#### Provided records:
*****

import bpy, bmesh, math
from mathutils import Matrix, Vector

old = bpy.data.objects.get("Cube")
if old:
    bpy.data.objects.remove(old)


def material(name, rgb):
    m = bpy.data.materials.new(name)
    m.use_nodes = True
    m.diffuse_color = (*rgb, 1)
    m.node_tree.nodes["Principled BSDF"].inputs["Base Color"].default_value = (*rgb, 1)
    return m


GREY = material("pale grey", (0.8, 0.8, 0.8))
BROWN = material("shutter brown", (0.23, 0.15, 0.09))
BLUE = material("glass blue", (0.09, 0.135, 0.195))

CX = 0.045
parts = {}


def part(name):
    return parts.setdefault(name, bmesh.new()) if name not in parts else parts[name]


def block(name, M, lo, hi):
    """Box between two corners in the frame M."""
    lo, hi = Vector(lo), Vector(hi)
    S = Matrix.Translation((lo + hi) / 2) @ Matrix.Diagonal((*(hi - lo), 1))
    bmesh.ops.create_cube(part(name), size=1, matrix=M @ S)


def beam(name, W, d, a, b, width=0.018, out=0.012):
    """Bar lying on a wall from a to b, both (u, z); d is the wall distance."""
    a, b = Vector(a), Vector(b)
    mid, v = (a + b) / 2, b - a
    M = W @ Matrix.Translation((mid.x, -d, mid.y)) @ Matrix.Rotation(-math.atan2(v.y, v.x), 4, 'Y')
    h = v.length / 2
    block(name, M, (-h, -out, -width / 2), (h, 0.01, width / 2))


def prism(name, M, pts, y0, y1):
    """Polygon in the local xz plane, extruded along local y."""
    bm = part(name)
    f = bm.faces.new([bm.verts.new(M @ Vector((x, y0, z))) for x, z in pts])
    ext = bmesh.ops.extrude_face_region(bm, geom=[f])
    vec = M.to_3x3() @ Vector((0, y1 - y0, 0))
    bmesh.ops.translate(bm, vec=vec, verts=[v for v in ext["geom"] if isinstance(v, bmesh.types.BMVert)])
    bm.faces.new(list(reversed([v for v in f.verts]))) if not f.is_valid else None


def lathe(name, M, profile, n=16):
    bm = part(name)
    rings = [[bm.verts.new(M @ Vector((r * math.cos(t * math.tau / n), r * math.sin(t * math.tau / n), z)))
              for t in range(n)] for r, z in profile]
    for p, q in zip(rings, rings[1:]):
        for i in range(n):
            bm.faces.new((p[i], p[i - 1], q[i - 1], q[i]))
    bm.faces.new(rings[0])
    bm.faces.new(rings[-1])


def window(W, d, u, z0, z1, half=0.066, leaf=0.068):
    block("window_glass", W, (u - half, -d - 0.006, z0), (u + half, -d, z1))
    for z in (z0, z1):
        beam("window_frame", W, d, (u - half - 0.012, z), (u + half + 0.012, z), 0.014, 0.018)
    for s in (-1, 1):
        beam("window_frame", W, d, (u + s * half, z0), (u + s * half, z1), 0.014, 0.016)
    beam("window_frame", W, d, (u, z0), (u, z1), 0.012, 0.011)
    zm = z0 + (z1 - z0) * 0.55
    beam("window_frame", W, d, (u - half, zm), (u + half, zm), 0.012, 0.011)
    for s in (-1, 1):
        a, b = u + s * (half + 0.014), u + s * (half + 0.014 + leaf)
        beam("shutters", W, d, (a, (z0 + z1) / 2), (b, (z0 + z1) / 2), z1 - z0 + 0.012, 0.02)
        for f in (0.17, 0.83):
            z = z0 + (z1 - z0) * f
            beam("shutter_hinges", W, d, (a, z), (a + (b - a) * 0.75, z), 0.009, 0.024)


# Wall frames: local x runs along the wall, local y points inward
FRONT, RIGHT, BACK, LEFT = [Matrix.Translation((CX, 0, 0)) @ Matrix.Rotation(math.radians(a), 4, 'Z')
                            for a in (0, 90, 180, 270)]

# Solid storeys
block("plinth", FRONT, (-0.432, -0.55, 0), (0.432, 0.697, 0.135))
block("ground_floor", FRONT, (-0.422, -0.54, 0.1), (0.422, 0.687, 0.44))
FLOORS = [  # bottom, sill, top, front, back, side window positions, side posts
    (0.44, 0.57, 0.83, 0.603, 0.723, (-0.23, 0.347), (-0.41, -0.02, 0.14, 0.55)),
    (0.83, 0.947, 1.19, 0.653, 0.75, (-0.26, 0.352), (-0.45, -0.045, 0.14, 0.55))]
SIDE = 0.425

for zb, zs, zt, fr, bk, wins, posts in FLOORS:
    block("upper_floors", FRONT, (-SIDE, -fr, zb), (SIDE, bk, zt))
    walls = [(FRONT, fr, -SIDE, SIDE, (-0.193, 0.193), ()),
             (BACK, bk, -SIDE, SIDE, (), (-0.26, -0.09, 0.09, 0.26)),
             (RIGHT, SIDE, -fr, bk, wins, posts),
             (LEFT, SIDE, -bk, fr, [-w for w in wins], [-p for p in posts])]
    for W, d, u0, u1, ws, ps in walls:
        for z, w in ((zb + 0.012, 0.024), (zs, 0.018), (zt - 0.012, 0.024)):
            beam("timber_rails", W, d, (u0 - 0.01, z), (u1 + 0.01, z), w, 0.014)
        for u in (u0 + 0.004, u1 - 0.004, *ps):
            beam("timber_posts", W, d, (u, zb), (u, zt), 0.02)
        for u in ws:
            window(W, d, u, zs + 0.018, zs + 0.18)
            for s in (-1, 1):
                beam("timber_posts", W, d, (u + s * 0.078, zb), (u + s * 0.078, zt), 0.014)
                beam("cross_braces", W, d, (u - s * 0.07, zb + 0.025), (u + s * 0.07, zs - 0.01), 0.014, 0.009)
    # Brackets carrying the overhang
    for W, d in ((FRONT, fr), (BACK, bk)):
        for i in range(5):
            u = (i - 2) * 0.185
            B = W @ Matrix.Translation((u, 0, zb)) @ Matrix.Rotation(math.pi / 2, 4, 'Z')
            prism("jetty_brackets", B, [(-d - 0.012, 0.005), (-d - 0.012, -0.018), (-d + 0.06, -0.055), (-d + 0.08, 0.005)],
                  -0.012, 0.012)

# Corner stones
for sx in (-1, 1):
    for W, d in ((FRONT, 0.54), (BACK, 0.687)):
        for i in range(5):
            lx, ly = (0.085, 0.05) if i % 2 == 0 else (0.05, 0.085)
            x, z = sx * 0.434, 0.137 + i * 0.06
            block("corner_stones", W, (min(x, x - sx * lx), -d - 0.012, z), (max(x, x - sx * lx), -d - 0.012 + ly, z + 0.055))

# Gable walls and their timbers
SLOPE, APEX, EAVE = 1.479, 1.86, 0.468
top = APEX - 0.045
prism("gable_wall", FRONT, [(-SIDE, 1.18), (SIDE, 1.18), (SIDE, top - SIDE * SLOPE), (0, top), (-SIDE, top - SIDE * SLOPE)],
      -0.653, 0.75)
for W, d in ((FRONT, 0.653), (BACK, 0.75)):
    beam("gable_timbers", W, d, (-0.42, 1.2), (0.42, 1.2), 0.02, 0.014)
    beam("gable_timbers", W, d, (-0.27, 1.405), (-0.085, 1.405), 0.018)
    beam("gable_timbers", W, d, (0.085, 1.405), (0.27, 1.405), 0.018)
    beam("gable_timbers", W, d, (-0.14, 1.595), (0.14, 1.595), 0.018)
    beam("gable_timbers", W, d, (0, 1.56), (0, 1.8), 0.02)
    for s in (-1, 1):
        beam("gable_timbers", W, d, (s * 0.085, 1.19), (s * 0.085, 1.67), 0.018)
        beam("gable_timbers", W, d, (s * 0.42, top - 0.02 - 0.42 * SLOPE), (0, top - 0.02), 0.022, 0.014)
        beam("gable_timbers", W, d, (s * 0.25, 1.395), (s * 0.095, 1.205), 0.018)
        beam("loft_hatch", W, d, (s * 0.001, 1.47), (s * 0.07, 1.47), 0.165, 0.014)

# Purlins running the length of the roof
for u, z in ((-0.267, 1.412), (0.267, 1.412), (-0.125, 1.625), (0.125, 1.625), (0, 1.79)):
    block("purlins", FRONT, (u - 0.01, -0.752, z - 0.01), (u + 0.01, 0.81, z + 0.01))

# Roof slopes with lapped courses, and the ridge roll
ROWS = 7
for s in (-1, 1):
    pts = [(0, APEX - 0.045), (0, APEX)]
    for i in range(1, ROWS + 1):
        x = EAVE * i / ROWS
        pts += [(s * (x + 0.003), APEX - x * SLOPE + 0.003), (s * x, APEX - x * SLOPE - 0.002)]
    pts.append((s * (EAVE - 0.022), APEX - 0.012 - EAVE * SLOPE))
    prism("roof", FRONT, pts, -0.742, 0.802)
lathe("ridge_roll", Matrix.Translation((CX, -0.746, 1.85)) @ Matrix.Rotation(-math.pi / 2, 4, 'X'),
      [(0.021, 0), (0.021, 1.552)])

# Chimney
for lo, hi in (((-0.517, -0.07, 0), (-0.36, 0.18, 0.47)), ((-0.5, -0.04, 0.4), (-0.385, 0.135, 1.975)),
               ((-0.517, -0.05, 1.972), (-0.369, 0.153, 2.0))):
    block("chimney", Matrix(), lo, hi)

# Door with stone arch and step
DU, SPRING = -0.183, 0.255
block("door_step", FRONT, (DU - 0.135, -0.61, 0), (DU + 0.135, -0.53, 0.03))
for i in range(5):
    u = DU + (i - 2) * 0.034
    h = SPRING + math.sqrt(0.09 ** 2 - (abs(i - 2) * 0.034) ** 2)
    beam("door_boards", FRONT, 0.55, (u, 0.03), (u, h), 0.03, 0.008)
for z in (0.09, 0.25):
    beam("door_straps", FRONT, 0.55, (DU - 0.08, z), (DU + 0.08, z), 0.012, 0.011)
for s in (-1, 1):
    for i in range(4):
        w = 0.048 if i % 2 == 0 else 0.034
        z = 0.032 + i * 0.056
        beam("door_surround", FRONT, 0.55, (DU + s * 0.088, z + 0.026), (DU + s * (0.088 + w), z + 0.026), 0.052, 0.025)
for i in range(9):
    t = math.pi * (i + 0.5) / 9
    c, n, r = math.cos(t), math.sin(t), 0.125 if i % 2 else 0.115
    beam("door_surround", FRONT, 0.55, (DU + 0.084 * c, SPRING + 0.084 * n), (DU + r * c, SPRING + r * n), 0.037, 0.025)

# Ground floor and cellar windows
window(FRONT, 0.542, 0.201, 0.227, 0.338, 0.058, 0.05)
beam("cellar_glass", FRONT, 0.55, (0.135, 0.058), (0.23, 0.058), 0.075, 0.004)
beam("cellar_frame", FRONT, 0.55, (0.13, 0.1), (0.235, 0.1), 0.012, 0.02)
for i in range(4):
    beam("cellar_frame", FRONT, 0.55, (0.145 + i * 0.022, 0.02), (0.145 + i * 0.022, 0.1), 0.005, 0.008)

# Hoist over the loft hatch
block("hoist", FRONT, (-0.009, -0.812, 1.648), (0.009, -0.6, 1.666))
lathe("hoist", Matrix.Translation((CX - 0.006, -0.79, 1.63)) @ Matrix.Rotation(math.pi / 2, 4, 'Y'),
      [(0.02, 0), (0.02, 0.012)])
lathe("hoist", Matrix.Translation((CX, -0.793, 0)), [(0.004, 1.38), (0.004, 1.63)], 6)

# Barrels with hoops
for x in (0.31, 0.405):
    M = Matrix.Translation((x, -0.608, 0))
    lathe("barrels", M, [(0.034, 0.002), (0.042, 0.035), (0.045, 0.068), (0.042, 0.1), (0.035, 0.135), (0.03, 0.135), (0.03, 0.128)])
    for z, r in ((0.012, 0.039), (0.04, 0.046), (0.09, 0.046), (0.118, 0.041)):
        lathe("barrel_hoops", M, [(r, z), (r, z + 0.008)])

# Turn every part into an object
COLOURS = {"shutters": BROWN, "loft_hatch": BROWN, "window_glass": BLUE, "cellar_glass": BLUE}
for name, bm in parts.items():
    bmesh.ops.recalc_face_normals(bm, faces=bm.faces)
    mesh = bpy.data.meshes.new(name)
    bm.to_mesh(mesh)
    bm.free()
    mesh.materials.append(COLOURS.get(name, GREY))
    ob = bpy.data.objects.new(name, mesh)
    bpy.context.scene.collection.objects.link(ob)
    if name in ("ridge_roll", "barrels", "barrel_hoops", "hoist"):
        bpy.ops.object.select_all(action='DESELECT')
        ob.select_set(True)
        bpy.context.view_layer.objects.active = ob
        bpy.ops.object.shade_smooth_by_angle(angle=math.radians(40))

*****

#### Task details:
Write out word for word only the lines from the start of the entries down to the line with "return parts.setdefault(name, bmesh.new())", please, including both ends.

#### Expected answer:
import bpy, bmesh, math
from mathutils import Matrix, Vector

old = bpy.data.objects.get("Cube")
if old:
    bpy.data.objects.remove(old)


def material(name, rgb):
    m = bpy.data.materials.new(name)
    m.use_nodes = True
    m.diffuse_color = (*rgb, 1)
    m.node_tree.nodes["Principled BSDF"].inputs["Base Color"].default_value = (*rgb, 1)
    return m


GREY = material("pale grey", (0.8, 0.8, 0.8))
BROWN = material("shutter brown", (0.23, 0.15, 0.09))
BLUE = material("glass blue", (0.09, 0.135, 0.195))

CX = 0.045
parts = {}


def part(name):
    return parts.setdefault(name, bmesh.new()) if name not in parts else parts[name]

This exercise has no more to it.